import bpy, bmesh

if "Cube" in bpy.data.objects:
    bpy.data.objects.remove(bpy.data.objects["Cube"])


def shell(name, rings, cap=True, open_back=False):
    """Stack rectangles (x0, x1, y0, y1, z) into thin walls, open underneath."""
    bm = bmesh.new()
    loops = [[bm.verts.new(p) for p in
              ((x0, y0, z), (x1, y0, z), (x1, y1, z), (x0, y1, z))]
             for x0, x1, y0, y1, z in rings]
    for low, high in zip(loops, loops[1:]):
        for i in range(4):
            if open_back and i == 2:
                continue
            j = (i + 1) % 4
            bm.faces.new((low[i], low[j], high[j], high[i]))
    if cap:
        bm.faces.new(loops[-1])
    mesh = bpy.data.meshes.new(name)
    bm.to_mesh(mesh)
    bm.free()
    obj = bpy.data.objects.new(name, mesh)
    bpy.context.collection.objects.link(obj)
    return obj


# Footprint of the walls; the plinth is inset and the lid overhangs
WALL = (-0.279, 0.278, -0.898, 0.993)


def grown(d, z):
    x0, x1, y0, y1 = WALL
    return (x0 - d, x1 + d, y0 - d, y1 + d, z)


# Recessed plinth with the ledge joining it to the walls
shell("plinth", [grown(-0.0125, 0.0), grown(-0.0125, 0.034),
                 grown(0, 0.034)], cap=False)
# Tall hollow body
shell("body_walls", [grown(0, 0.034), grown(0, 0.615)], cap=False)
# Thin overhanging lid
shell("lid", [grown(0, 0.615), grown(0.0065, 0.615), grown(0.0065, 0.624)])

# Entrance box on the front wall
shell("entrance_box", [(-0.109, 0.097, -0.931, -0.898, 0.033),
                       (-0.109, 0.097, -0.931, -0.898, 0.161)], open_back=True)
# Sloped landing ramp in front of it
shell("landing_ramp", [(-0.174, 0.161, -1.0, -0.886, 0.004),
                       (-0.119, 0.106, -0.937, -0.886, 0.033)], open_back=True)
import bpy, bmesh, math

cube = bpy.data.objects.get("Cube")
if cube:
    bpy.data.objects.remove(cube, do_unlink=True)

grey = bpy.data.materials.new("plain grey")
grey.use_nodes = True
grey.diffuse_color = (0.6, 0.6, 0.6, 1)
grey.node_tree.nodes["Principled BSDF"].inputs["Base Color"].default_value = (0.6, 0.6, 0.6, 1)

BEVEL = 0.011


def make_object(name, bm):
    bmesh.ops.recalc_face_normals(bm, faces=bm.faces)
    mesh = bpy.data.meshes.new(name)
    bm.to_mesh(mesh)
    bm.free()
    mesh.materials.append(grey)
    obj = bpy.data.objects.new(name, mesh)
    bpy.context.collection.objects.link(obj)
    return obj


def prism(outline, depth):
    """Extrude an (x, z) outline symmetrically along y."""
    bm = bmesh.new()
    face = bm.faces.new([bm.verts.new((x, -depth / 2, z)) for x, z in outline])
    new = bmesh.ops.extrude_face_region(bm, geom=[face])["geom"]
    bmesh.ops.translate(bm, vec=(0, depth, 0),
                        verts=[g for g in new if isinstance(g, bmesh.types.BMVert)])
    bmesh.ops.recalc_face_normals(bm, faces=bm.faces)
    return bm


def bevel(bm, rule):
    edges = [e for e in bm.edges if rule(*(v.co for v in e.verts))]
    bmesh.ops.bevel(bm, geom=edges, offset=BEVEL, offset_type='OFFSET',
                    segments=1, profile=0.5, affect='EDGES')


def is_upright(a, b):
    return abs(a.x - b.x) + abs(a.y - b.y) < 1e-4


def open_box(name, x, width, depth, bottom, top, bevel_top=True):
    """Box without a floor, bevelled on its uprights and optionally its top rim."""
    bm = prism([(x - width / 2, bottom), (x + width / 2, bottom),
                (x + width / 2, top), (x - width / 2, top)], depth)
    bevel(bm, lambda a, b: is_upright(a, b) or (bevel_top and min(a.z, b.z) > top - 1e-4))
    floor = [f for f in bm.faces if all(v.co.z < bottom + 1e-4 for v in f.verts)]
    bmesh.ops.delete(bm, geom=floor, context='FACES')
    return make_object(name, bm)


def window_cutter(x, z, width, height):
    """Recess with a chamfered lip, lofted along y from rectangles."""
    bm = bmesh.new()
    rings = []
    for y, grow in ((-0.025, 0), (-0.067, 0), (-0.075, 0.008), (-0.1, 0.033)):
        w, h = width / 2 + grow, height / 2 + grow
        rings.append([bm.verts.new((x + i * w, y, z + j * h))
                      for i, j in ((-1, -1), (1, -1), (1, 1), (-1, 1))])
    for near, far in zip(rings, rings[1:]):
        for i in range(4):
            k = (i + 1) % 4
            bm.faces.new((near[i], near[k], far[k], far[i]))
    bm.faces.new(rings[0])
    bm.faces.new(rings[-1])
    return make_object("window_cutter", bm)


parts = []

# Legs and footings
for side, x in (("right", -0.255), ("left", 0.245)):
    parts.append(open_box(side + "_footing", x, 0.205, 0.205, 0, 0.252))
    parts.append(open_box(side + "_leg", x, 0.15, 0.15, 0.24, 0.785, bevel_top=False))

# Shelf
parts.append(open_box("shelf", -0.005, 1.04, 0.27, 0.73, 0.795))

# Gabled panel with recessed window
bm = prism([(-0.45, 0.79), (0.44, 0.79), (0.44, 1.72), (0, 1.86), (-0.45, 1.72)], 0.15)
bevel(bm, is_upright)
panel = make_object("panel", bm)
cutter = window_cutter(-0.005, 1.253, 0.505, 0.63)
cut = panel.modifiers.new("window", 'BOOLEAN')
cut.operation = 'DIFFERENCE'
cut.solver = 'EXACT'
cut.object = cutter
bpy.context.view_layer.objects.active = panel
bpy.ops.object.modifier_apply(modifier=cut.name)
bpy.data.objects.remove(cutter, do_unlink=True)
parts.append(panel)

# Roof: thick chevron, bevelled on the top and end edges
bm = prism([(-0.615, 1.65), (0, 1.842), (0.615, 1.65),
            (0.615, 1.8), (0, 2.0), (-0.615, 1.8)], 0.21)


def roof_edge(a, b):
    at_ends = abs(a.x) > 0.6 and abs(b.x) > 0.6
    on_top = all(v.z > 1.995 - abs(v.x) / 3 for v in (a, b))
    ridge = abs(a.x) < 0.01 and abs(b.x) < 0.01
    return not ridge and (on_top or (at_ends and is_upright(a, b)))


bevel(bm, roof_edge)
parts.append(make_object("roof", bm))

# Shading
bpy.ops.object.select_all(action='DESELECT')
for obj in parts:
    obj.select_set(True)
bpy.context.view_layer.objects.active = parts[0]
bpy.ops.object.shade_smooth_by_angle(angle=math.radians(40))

◆ PROMPT
Within the material above, find the lines that contain the word "prism"; copy them.

◆ SOLUTION TO THIS TASK
def prism(outline, depth):
    bm = prism([(x - width / 2, bottom), (x + width / 2, bottom),
bm = prism([(-0.45, 0.79), (0.44, 0.79), (0.44, 1.72), (0, 1.86), (-0.45, 1.72)], 0.15)
bm = prism([(-0.615, 1.65), (0, 1.842), (0.615, 1.65),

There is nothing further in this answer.